Collaboration Vital to Improve Music Ecosystem: Education Ministry
Jakarta. The Education Ministry has made a pledge to improve Indonesia's music ecosystem through a series of focus activities this year.
Ahmad Mahendra, the ministry's film, music and new media director, has challenged musicians, academics and other practitioners in the music industry to collaborate to achieve the goal.
"We want musicians, academics and other practitioners to help us create a grand design for our music ecosystem. Help us redefine the government's role in this industry," Mahendra said during the "Composing Indonesia's Musical Milestones" discussion at M Bloc Space in South Jakarta on Tuesday.
The talk show, held as part of National Music Day commemorations on March 9-10, was organized by Kami Musik Indonesia (KAMI), Art Coalition and Rumah Beta Foundation.
Candra Darusman, jazz musician and the chairman of the Indonesian Musicians Union Federation (FESMI), said collaborations are necessary to lift the local music ecosystem out of the doldrums.
"Innovations in other sectors often rely on collaborations between academics, businessmen and the government. I think the creative industry, especially music, can adopt the same principle by involving musicians as the main actors, facilitation by the government and funding by the businessmen," Candra said.
Mahendra said the Education Ministry has been hard at work creating new programs to improve intellectual property rights protection.
"We're creating a guideline to protect the intellectual property rights of songwriters. We will make sure we pay royalties to every musician whose songs we use in our events," he said.
Mahendra said the Education Ministry will issue certifications for practitioners in the music industry based on the national job competency standards (SKKNI) and global competency standards.
This is done to improve the capacity of human resources in the music industry, according to Mahendra.
In addition, the ministry will organize the Indonesian Music Expo to help local musicians who want to upskill.
This year the ministry plans to make use of its integrated data collection system to digitalize 1,800 musical works that will be stored in a special archive.

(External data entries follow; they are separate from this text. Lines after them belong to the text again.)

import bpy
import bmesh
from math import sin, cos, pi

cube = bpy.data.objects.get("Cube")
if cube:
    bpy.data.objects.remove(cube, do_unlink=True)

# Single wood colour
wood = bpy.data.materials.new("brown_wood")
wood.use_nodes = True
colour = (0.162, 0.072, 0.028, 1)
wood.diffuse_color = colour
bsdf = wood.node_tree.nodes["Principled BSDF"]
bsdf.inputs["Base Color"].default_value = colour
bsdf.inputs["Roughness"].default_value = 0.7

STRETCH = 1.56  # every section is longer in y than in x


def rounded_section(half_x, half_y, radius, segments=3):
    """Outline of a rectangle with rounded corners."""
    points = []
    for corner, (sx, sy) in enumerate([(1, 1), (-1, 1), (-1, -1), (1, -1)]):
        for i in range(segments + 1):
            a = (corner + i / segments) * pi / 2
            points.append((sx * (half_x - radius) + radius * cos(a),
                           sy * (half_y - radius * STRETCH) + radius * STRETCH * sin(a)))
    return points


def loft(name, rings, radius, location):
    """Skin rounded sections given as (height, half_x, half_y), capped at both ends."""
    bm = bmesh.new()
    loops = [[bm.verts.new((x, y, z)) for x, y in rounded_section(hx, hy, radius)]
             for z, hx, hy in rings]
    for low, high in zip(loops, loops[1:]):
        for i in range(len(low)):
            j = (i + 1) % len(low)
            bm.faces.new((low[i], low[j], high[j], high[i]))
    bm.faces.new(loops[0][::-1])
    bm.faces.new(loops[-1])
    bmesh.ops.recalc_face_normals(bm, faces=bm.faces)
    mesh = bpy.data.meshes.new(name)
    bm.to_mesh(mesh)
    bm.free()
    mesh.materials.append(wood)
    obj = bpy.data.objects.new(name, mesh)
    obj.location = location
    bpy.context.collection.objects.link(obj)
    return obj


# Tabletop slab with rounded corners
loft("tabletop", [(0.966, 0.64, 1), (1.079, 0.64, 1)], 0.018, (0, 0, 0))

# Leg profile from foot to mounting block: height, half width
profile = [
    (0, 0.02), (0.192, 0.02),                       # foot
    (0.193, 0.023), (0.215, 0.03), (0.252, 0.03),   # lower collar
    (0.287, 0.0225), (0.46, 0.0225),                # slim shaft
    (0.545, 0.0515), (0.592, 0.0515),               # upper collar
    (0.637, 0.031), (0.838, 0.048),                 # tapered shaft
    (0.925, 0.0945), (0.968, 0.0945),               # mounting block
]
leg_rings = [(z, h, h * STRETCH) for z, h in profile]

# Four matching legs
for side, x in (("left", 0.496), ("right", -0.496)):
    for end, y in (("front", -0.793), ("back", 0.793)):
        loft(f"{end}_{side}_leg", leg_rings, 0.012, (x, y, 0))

The ministry will also revitalize some of Indonesia's classic children's songs aside from holding a children's songwriting contest to discover new ones.
"Genuine children's songs are a rarity nowadays. We want more of them," Mahendra said.